Browse Names

This is a list of names in which the gender is masculine; and the meaning contains the keyword black.
gender
usage
meaning
Blake m English
From a surname that was derived from Old English blæc "black" or blac "pale". A famous bearer of the surname was the poet and artist William Blake (1757-1827).
Catahecassa m Indigenous American, Shawnee
Means "black hoof" in Shawnee. This was the name of a Shawnee warrior and chief of the 18th century.
Chernobog m Slavic Mythology
Means "the black god" from Slavic cherno "black" and bogu "god". Chernobog was the Slavic god of darkness, evil and grief.
Ciar m Irish
Derived from Irish ciar meaning "black".
Ciardha m Irish
Derived from Irish ciar meaning "black".
Dubhán m Irish
Irish name derived from dubh "dark, black" combined with a diminutive suffix.
Dubhshláine m Ancient Irish
Old Irish name derived from dubh "dark, black" and either slán "defiance" or Sláine, the Irish name of the River Slaney.
Dubhthach m Ancient Irish
Old Irish name derived from dubh "dark, black" in combination with a second element of unknown meaning.
Ferrer m Various
From a surname that meant "blacksmith" in Catalan. This name is often given in honour of Saint Vicente Ferrer, a 14th-century missionary who is the patron saint of builders.
Kali 1 f & m Hinduism, Bengali, Tamil
Means "the black one" in Sanskrit. The Hindu goddess Kali is the fierce destructive form of the wife of Shiva. She is usually depicted with black skin and four arms, holding a severed head and brandishing a sword. As a personal name, it is generally masculine in India.
Kara 2 m Ottoman Turkish
Means "black, dark" in Turkish.
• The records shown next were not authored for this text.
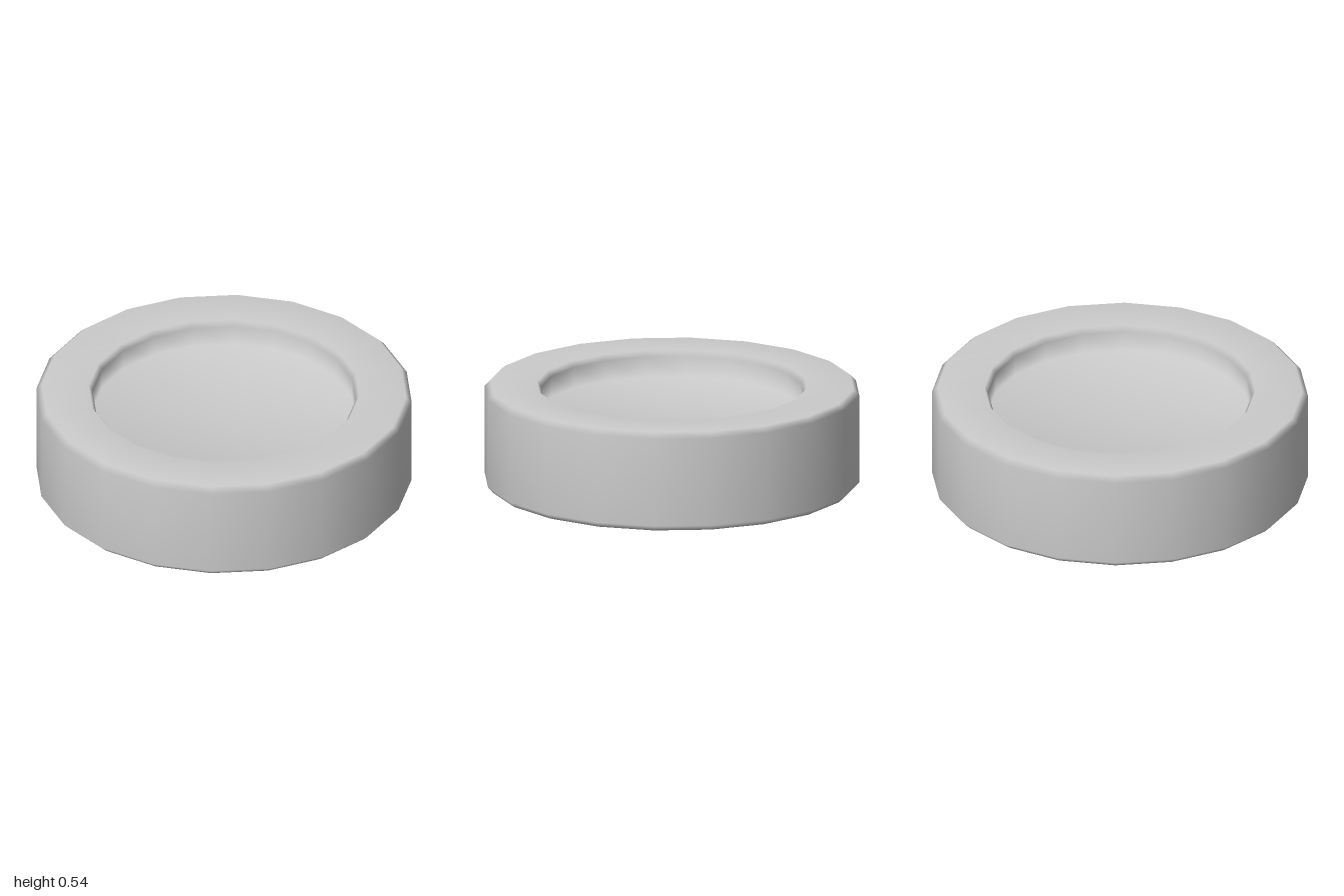
import * as THREE from 'three';
import { mergeVertices } from 'three/addons/utils/BufferGeometryUtils.js';

const HEIGHT = 0.54, RADIUS = 1, RECESS = 0.72, DEPTH = 0.14, BEVEL = 0.03, SIDES = 20;

export function createModel() {
  const group = new THREE.Group();
  group.name = 'recessedDisc';

  // Lower half of the section, from the recess centre out to the rim
  const lower = [
    [0, DEPTH],
    [RECESS - 0.02, DEPTH],
    [RECESS - 0.02, BEVEL],
    [RECESS, 0],
    [RADIUS - BEVEL, 0],
    [RADIUS, BEVEL],
  ];
  // The upper half mirrors it
  const upper = lower.map(([r, y]) => [r, HEIGHT - y]).reverse();
  const profile = [...lower, ...upper].map(([r, y]) => new THREE.Vector2(r, y));

  // Weld the seam so the area-weighted normals run smoothly round the disc
  let geometry = new THREE.LatheGeometry(profile, SIDES);
  geometry.deleteAttribute('uv');
  geometry.deleteAttribute('normal');
  geometry = mergeVertices(geometry, 1e-4);
  geometry.computeVertexNormals();

  const disc = new THREE.Mesh(geometry, new THREE.MeshStandardMaterial({ color: 0xcccccc }));
  disc.name = 'disc';
  group.add(disc);
  return group;
}
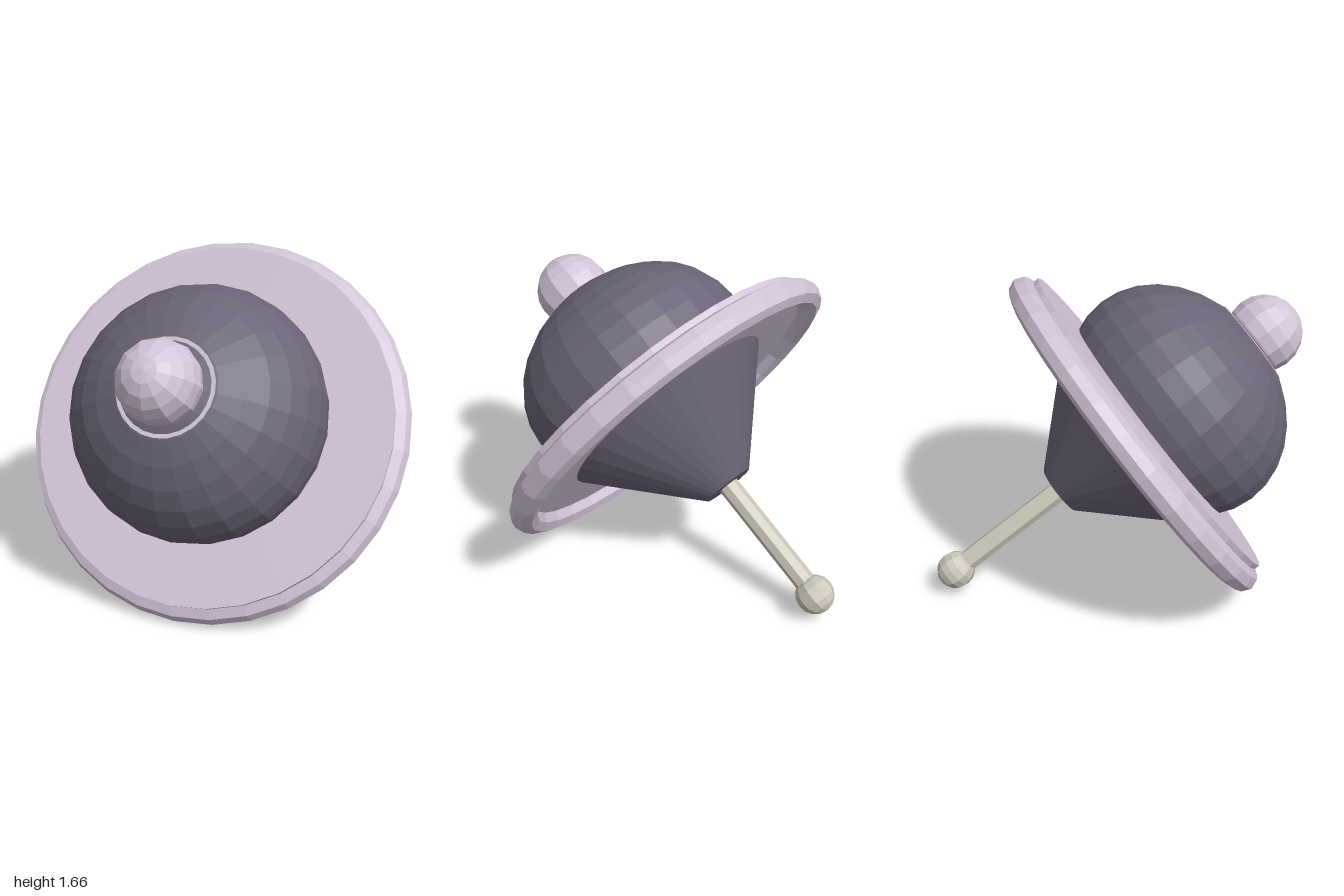
import * as THREE from 'three';

const pink = new THREE.MeshStandardMaterial({ name: 'pale lilac', color: 0xd2c4d8, flatShading: true });
const dark = new THREE.MeshStandardMaterial({ name: 'dark slate violet', color: 0x6a6476, flatShading: true });
const metal = new THREE.MeshStandardMaterial({ name: 'warm grey', color: 0xcbc6b8, flatShading: true });

export function createModel() {
  const model = new THREE.Group();
  model.name = 'spinningTop';

  // All parts stand on one axis, which is then tilted forward
  const top = new THREE.Group();
  top.name = 'tiltedTop';
  top.position.set(0, 0.832, 0.1);
  top.rotation.x = THREE.MathUtils.degToRad(55);
  model.add(top);

  const add = (name, geometry, material, y) => {
    const mesh = new THREE.Mesh(geometry, material);
    mesh.name = name;
    mesh.position.y = y;
    top.add(mesh);
    return mesh;
  };
  // Cylinder or cone between two heights
  const drum = (name, rTop, rBottom, y0, y1, sides, material) =>
    add(name, new THREE.CylinderGeometry(rTop, rBottom, y1 - y0, sides), material, (y0 + y1) / 2);

  // Disc with its octagonal-section rim
  drum('disc', 0.93, 0.93, 0, 0.1, 32, pink);
  add('rim', new THREE.TorusGeometry(0.93, 0.07, 8, 32).rotateX(Math.PI / 2), pink, 0);

  // Flattened dome above, cone below
  add('dome', new THREE.SphereGeometry(0.64, 24, 16).scale(1, 0.81, 1), dark, 0.274);
  drum('lowerCone', 0.6, 0.135, -0.5, 0, 32, dark);

  // Handle
  drum('handleCollar', 0.235, 0.235, 0.66, 0.76, 24, pink);
  add('handleKnob', new THREE.SphereGeometry(0.197, 12, 10), pink, 0.84);

  // Spindle and ball foot
  drum('spindle', 0.055, 0.055, -1.2, -0.45, 8, metal);
  add('ballFoot', new THREE.SphereGeometry(0.1, 10, 8), metal, -1.203);

  return model;
}
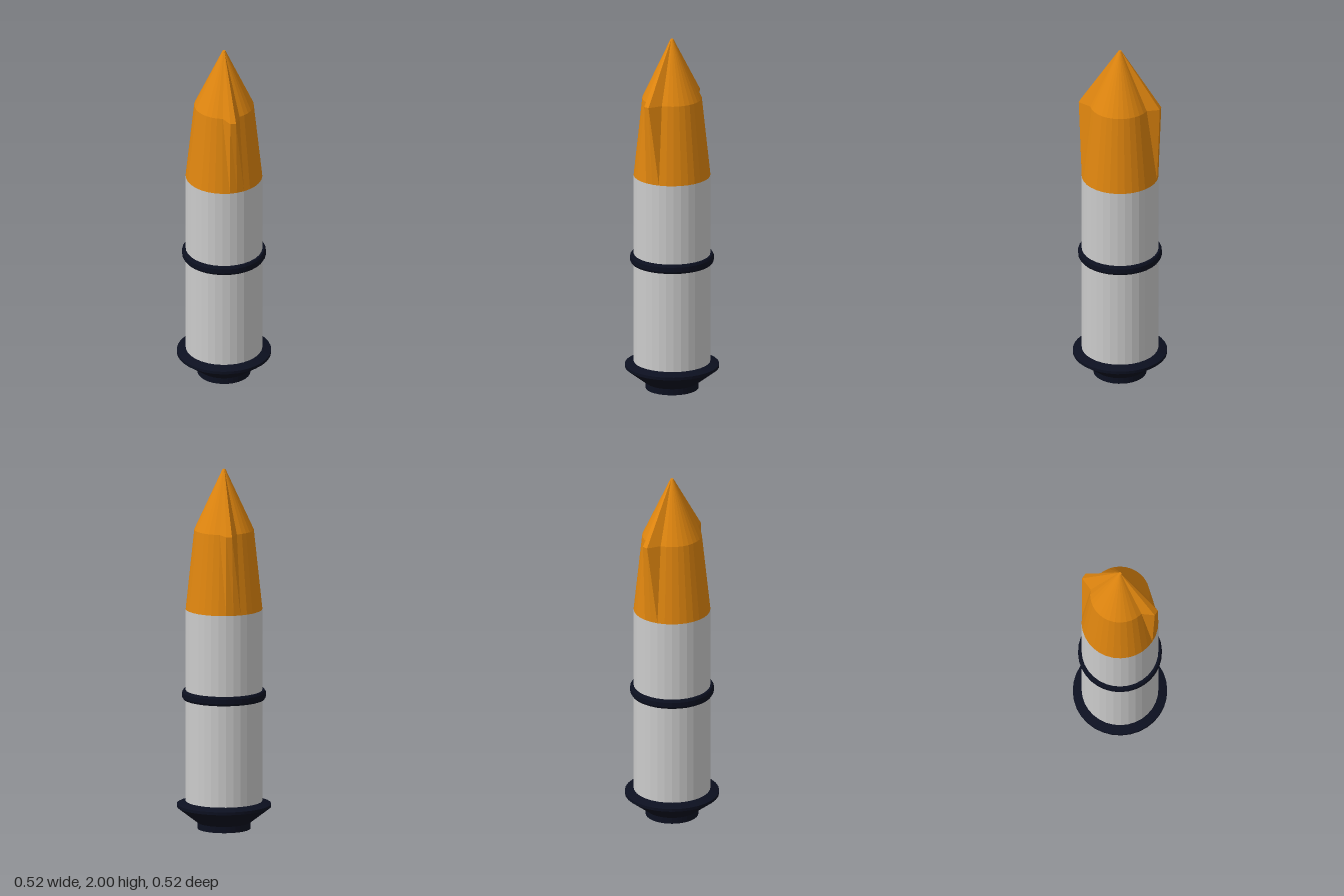
import * as THREE from 'three';

const SIDES = 32;
const orange = new THREE.MeshStandardMaterial({ color: 0xe0860f, flatShading: true });
const grey = new THREE.MeshStandardMaterial({ color: 0xcccccc, flatShading: true });
const navy = new THREE.MeshStandardMaterial({ color: 0x0c1020, flatShading: true });

// Turned part from [radius, height] pairs, listed from bottom to top
function turned(name, profile, material) {
  const points = profile.map(([r, y]) => new THREE.Vector2(r, y));
  const mesh = new THREE.Mesh(new THREE.LatheGeometry(points, SIDES), material);
  mesh.name = name;
  return mesh;
}

export function createModel() {
  const group = new THREE.Group();
  group.name = 'shell';

  // Base plug with a flared rim
  group.add(turned('base', [
    [0, 0], [0.145, 0], [0.145, 0.035], [0.258, 0.122], [0.258, 0.138], [0.21, 0.155], [0, 0.155],
  ], navy));

  // Straight cylindrical casing
  group.add(turned('casing', [[0, 0.15], [0.21, 0.15], [0.21, 1.222], [0, 1.222]], grey));

  // Bevelled band around the middle
  group.add(turned('band', [
    [0.208, 0.722], [0.222, 0.722], [0.229, 0.734], [0.229, 0.76], [0.222, 0.772], [0.208, 0.772],
  ], navy));

  // Pointed nose; a two-vertex ridge stands out at the shoulder, front and back
  const profile = [[0.21, 1.222], [0.163, 1.664], [0.008, 2], [0, 2]];
  const nose = turned('nose', profile, orange);
  const position = nose.geometry.attributes.position;
  const shoulder = 1;
  for (let i = 0; i <= SIDES; i++) {
    const step = i % (SIDES / 2);
    if (step > 1) continue;
    const index = i * profile.length + shoulder;
    position.setZ(index, Math.sign(position.getZ(index)) * 0.225);
  }
  nose.geometry.computeVertexNormals();
  group.add(nose);

  return group;
}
This was sometimes used as a byname by Ottoman officials, figuratively meaning "courageous".
Krishna m Hinduism, Indian, Hindi, Marathi, Bengali, Gujarati, Telugu, Tamil, Kannada, Malayalam, Nepali
Means "black, dark" in Sanskrit. This is the name of a Hindu god believed to be an incarnation of the god Vishnu. He was the youngest of King Vasudeva's eight children, six of whom were killed by King Kamsa because of a prophecy that a child of Vasudeva would kill Kamsa. Krishna however was saved and he eventually killed the king as well as performing many other great feats. In some Hindu traditions, Krishna is regarded as the supreme deity. He is usually depicted with blue skin.
Li 1 f & m Chinese
From Chinese () meaning "reason, logic", () meaning "stand, establish", () meaning "black, dawn", () meaning "power, capability, influence" (which is usually only masculine) or () meaning "beautiful" (usually only feminine). Other Chinese characters are also possible.
Lonán m Irish
Means "little blackbird", derived from Irish Gaelic lon "blackbird" combined with a diminutive suffix.
Melanthios m Greek Mythology, Ancient Greek
Derived from Greek μέλας (melas) meaning "black, dark" and ἄνθος (anthos) meaning "flower". In Homer's epic the Odyssey this is the name of an insolent goatherd killed by Odysseus.
Merle f & m English, Estonian
Variant of Merrill or Muriel. The spelling has been influenced by the word merle meaning "blackbird" (via French, from Latin merula). This name is also common in Estonia, though a connection to the English-language name is uncertain.
Nigel m English
From Nigellus, a medieval Latinized form of Neil. It was commonly associated with Latin niger "black". It was revived in the 19th century, perhaps in part due to Sir Walter Scott's novel The Fortunes of Nigel (1822).
Shyama m & f Hinduism, Indian, Hindi
Derived from Sanskrit श्याम (shyama) meaning "dark, black, blue". This is a transcription of the masculine form श्याम, which is another name of the Hindu god Krishna, as well as the feminine form श्यामा, one of the many names of the wife of the god Shiva. It is also the name of a Jain goddess.
Shyamal m Bengali
From Sanskrit श्यामल (shyamala), a derivative of श्याम (shyama) meaning "dark, black, blue".
Siavash m Persian, Persian Mythology
Means "possessing black stallions" in Avestan. This is the name of a prince in the 10th-century Persian epic the Shahnameh.
Smith m English
From an English surname meaning "metal worker, blacksmith", derived from Old English smitan "to smite, to hit". It is the most common surname in most of the English-speaking world.